Directed by: Archie Mayo
- Leslie Howard, as
- Basil Underwood
- Bette Davis, as
- Joyce Arden
- Olivia de Havilland, as
- Marcia West
- Eric Blore, as
- Digges, Basil's Valet
- Patric Knowles, as
- Henry Grant, Jr.
- George Barbier, as
- William West
- Spring Byington, as
- Aunt Ella Paisley
- Bonita Granville as
- Gracie Kane
Leslie Howard, Bette Davis and Olivia de Havilland.
Although she is primarily remembered as a fiery dramatic actress, Bette Davis also appeared in several comedies. It’s Love I’m After is a delightful theatrical farce that reunited Davis with Leslie Howard with whom she had already made two successful dramas, Of Human Bondage and The Petrified Forest. This was their final movie together.

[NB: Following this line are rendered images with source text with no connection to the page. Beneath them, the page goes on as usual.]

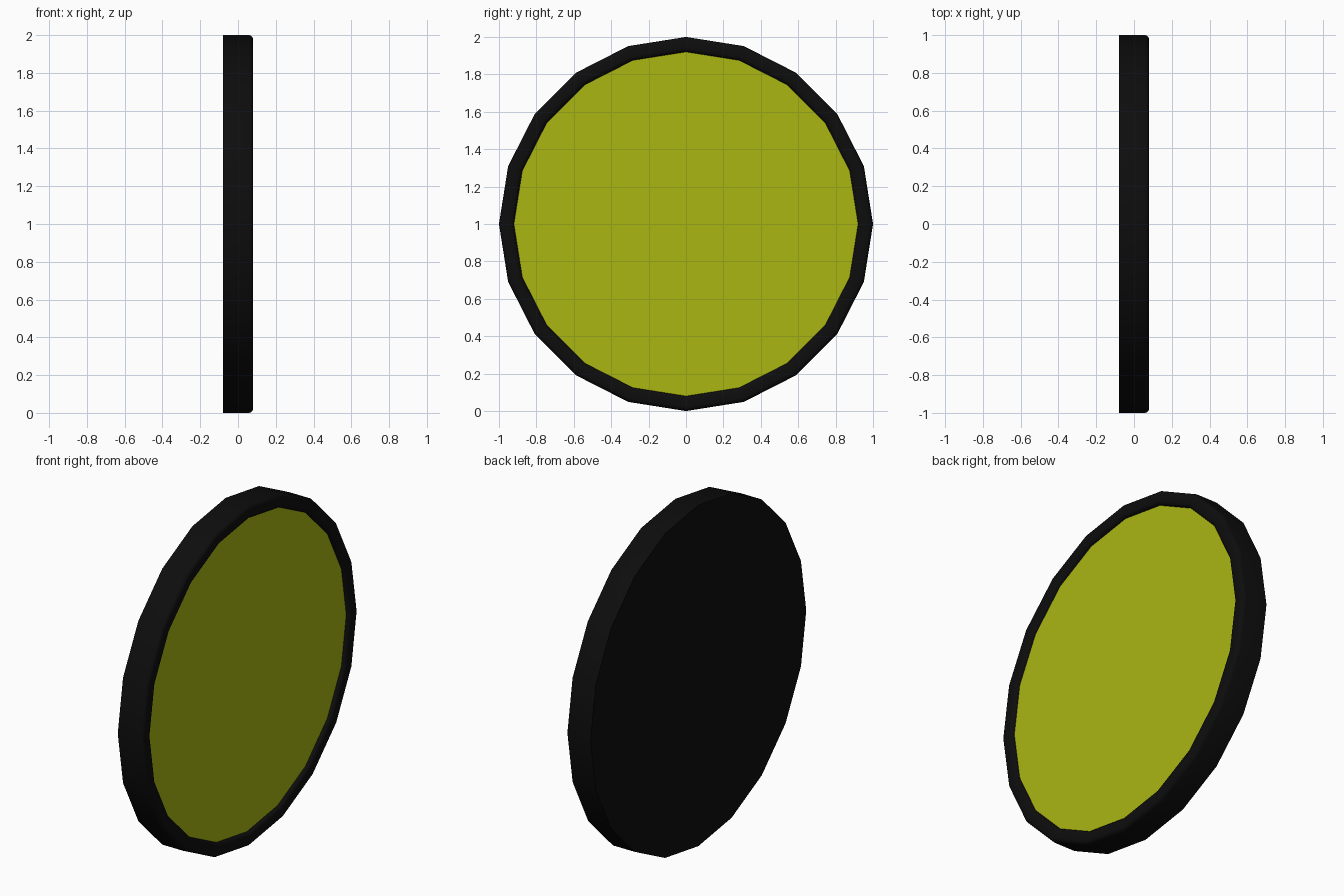
import bpy, bmesh, math

if "Cube" in bpy.data.objects:
    bpy.data.objects.remove(bpy.data.objects["Cube"])

SIDES = 20
HALF = 0.08      # half thickness along x
FILLET = 0.022   # rounding of the front rim


def material(name, rgb):
    m = bpy.data.materials.new(name)
    m.diffuse_color = (*rgb, 1)
    m.use_nodes = True
    m.node_tree.nodes["Principled BSDF"].inputs["Base Color"].default_value = m.diffuse_color
    return m


def ring(bm, r, x):
    return [bm.verts.new((x, r * math.sin(2 * math.pi * i / SIDES),
                          1 + r * math.cos(2 * math.pi * i / SIDES)))
            for i in range(SIDES)]


def finish(bm, name, mat):
    bmesh.ops.recalc_face_normals(bm, faces=bm.faces)
    me = bpy.data.meshes.new(name)
    bm.to_mesh(me)
    bm.free()
    ob = bpy.data.objects.new(name, me)
    bpy.context.collection.objects.link(ob)
    me.materials.append(mat)
    bpy.ops.object.select_all(action='DESELECT')
    ob.select_set(True)
    bpy.context.view_layer.objects.active = ob
    bpy.ops.object.shade_smooth_by_angle(angle=math.radians(35))
    return ob


black = material("black", (0.004, 0.004, 0.004))
yellow = material("yellow", (0.40, 0.47, 0.006))

# Housing: sharp back edge, rounded rim around the front opening
profile = [(1.0, -HALF)]
for centre, start in ((1 - FILLET, 0), (0.92 + FILLET, 90)):
    for k in range(4):
        a = math.radians(start + 30 * k)
        profile.append((centre + FILLET * math.cos(a), HALF - FILLET + FILLET * math.sin(a)))
profile.append((0.92, HALF - FILLET - 0.006))

bm = bmesh.new()
rings = [ring(bm, r, x) for r, x in profile]
for a, b in zip(rings, rings[1:]):
    for i in range(SIDES):
        j = (i + 1) % SIDES
        bm.faces.new((a[i], a[j], b[j], b[i]))
bm.faces.new(rings[0])
bm.faces.new(rings[-1])
finish(bm, "housing", black)

# Coloured face panel set into the rim
bm = bmesh.new()
face = bm.faces.new(ring(bm, 0.92, HALF - FILLET))
face.normal_update()
if face.normal.x < 0:
    face.normal_flip()
me_ob = bpy.data.meshes.new("face_panel")
bm.to_mesh(me_ob)
bm.free()
me_ob.materials.append(yellow)
bpy.context.collection.objects.link(bpy.data.objects.new("face_panel", me_ob))
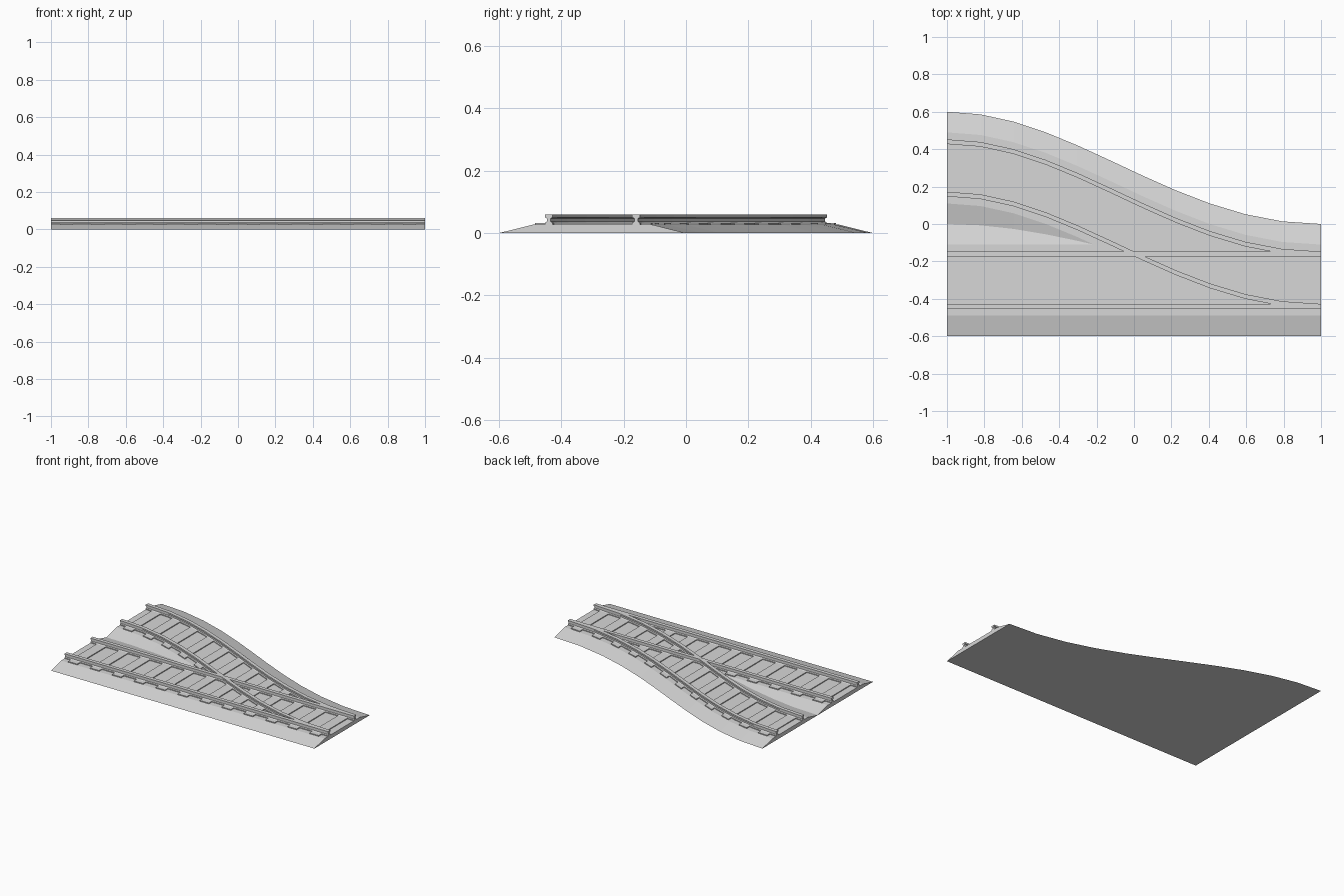
import bpy
import bmesh

cube = bpy.data.objects.get("Cube")
if cube:
    bpy.data.objects.remove(cube, do_unlink=True)

grey = bpy.data.materials.new("light grey")
grey.use_nodes = True
COLOUR = (0.68, 0.68, 0.68, 1)
grey.diffuse_color = COLOUR
grey.node_tree.nodes["Principled BSDF"].inputs["Base Color"].default_value = COLOUR

BED_TOP = 0.027
SLEEPER_TOP = 0.033
RAIL_TOP = 0.06
TRACK_Y = 0.3
GAUGE = 0.14      # rail centre to track centre
SEGMENTS = 11


def bezier(a, b, c, d, t):
    s = 1 - t
    return a * s**3 + 3 * b * s * s * t + 3 * c * s * t * t + d * t**3


# Centre lines of the straight track and the diverging track
straight = [(-1, -TRACK_Y), (1, -TRACK_Y)]
curved = [(bezier(-1, -0.333, 0.22, 1, i / SEGMENTS),
           bezier(TRACK_Y, TRACK_Y, -TRACK_Y, -TRACK_Y, i / SEGMENTS))
          for i in range(SEGMENTS + 1)]


def make_object(name, bm):
    bmesh.ops.recalc_face_normals(bm, faces=bm.faces)
    mesh = bpy.data.meshes.new(name)
    bm.to_mesh(mesh)
    bm.free()
    mesh.materials.append(grey)
    obj = bpy.data.objects.new(name, mesh)
    bpy.context.collection.objects.link(obj)
    return obj


def sweep(name, path, profile, offset=0):
    """Sweep a closed (y, z) profile along a path, keeping the ends square to x."""
    bm = bmesh.new()
    rings = [[bm.verts.new((x, y + offset + py, pz)) for py, pz in profile]
             for x, y in path]
    n = len(profile)
    for a, b in zip(rings, rings[1:]):
        for i in range(n):
            j = (i + 1) % n
            bm.faces.new((a[i], a[j], b[j], b[i]))
    bm.faces.new(rings[0])
    bm.faces.new(rings[-1])
    return make_object(name, bm)


def mirrored(half):
    return half + [(-y, z) for y, z in reversed(half)]


def centre_at(path, x):
    for (x0, y0), (x1, y1) in zip(path, path[1:]):
        if x0 <= x <= x1:
            slope = (y1 - y0) / (x1 - x0)
            return y0 + slope * (x - x0), slope


def make_sleepers(name, path, count=12, half_width=0.035, half_length=0.185):
    bm = bmesh.new()
    for i in range(count):
        x = -1 + (i + 0.5) * 2 / count
        y, slope = centre_at(path, x)
        corners = []
        for sx, sy in ((-1, -1), (1, -1), (1, 1), (-1, 1)):
            dx = sx * half_width
            corners.append((x + dx, y + slope * dx + sy * half_length))
        low = [bm.verts.new((*c, BED_TOP - 0.01)) for c in corners]
        high = [bm.verts.new((*c, SLEEPER_TOP)) for c in corners]
        bm.faces.new(low)
        bm.faces.new(high)
        for k in range(4):
            m = (k + 1) % 4
            bm.faces.new((low[k], low[m], high[m], high[k]))
    return make_object(name, bm)


# Sloped bed and I-shaped rail cross-sections
bed = mirrored([(0.3, 0), (0.19, BED_TOP)])
rail = mirrored([(0.0125, BED_TOP), (0.0125, 0.033), (0.006, 0.037),
                 (0.006, 0.047), (0.0125, 0.05), (0.0125, RAIL_TOP)])

for label, path in (("straight", straight), ("curved", curved)):
    sweep(label + "_bed", path, bed)
    make_sleepers(label + "_sleepers", path)
    for side, sign in (("front", -1), ("back", 1)):
        sweep(f"{label}_{side}_rail", path, rail, sign * GAUGE)
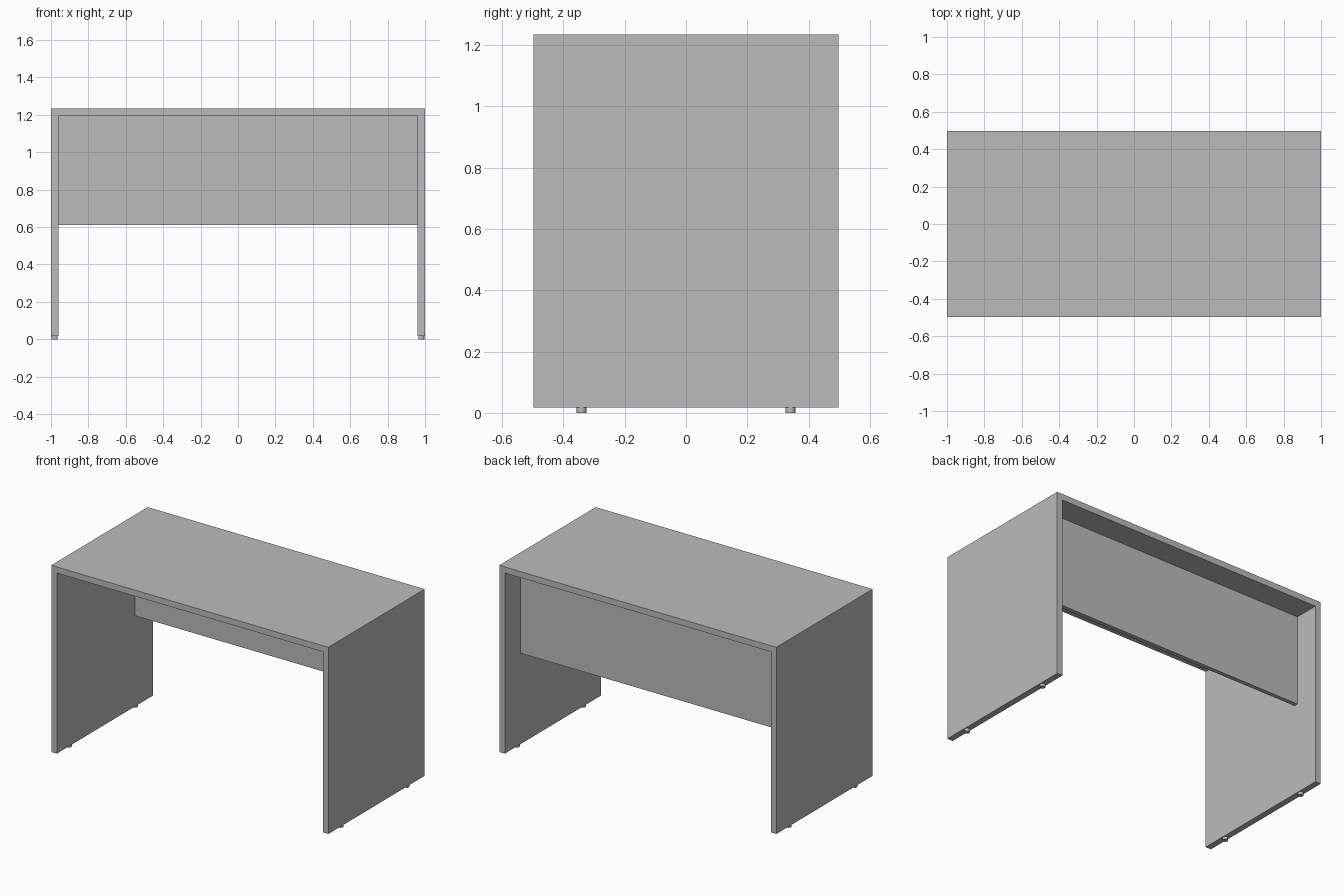
import bpy

if "Cube" in bpy.data.objects:
    bpy.data.objects.remove(bpy.data.objects["Cube"])

grey = bpy.data.materials.new("plain grey")
grey.diffuse_color = (0.5, 0.5, 0.5, 1)
grey.use_nodes = True
grey.node_tree.nodes["Principled BSDF"].inputs["Base Color"].default_value = grey.diffuse_color

FOOT_H, TOP_Z, HEIGHT = 0.017, 1.195, 1.235
HALF_DEPTH, BOARD = 0.497, 0.04


def board(name, lo, hi):
    """Rectangular board between two opposite corners."""
    bpy.ops.mesh.primitive_cube_add(
        size=1, location=[(a + b) / 2 for a, b in zip(lo, hi)])
    ob = bpy.context.object
    ob.name = name
    for v in ob.data.vertices:
        v.co = [c * (b - a) for c, a, b in zip(v.co, lo, hi)]
    ob.data.materials.append(grey)


# Desk top
board("desk_top", (-1, -HALF_DEPTH, TOP_Z), (1, HALF_DEPTH, HEIGHT))

# Modesty panel set in from the back edge
inner = 1 - BOARD
board("modesty_panel", (-inner, 0.307, 0.61), (inner, 0.334, TOP_Z))

for side, sx in (("left", -1), ("right", 1)):
    # Side panel legs
    x0, x1 = sorted((sx, sx * inner))
    board(side + "_side_panel", (x0, -HALF_DEPTH, FOOT_H), (x1, HALF_DEPTH, TOP_Z))
    # Small round levelling feet
    for end, y in (("front", -0.341), ("back", 0.341)):
        bpy.ops.mesh.primitive_cylinder_add(
            vertices=24, radius=0.016, depth=FOOT_H,
            location=(sx * 0.98, y, FOOT_H / 2))
        foot = bpy.context.object
        foot.name = f"{side}_{end}_foot"
        foot.data.materials.append(grey)
        bpy.ops.object.shade_smooth_by_angle()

They play Basil Underwood and Joyce Arden, darlings of the American stage. They are the reigning IT couple of the theater as famous for their on again/off again wedding plans as they are for their Shakespeare. The movie opens with them performing the death scene in Romeo and Juliet on New Years Eve at a Los Angeles theater. The two of them whisper cruel insults in each other’s ears as they mime tragic and romantic gestures for the audience.
Olivia de Havilland plays Marcia West, a young woman in the audience that night. She is engaged to Henry Grant (the reliably handsome Patric Knowles) but is smitten by the charms of Basil as they come flooding across the footlights. The silly plot involves Henry, whose father was a close friend of the actors, requesting that Basil spend the holiday at the home of Marcia’s parents with the intention that he behave like a cad in order to deter the blossoming feelings Marcia has for him. Joyce shows up and complicates things further.
This situational comedy of manners is exceptionally entertaining. Leslie Howard hams it up as the egotistical actor. He spouts lines like, “After all, what am I? Just the greatest actor in the world.” His relationship with his effeminate and very dedicated valet Digges (the hilarious Eric Blore) creates many laughs. Basil is forever asking Digges how a certain line from a play went and then launching into a soliloquy. For his part, Digges is clearly in love with Basil and there is plenty of obvious gay subtext for anyone wishing to see it.
Bette Davis likewise chews much scenery as the hot tempered Joyce. Although hers is the smaller part she has several memorable moments arguing with Basil. One bit was so popular that she recycled it with James Cagney in The Bride Came C.O.D. four years later. Joyce goes into her room, slams the door and begins piling furniture in front of it to keep Basil out. He gets his man-servant to keep pounding on the door and then surreptitiously climbs through the window and sits watching Joyce.
Olivia de Havilland steals the movie as the innocent, enthusiastic and headstrong Marcia, doggedly clinging to her infatuation with Basil no matter how much of a bounder he becomes. She steadfastly defends him at his rudest by rationalizing, “What are manners? Little rules for little people!”
This is the type of comedy Hollywood has forgotten how to make. The dialogue is witty and intelligent, the actors urbane and sophisticated, the sets and clothes glamorous. It’s Love I’m After is 90 minutes of breezy cinematic joy.
Photos © Copyright Warner Bros. Pictures (1937)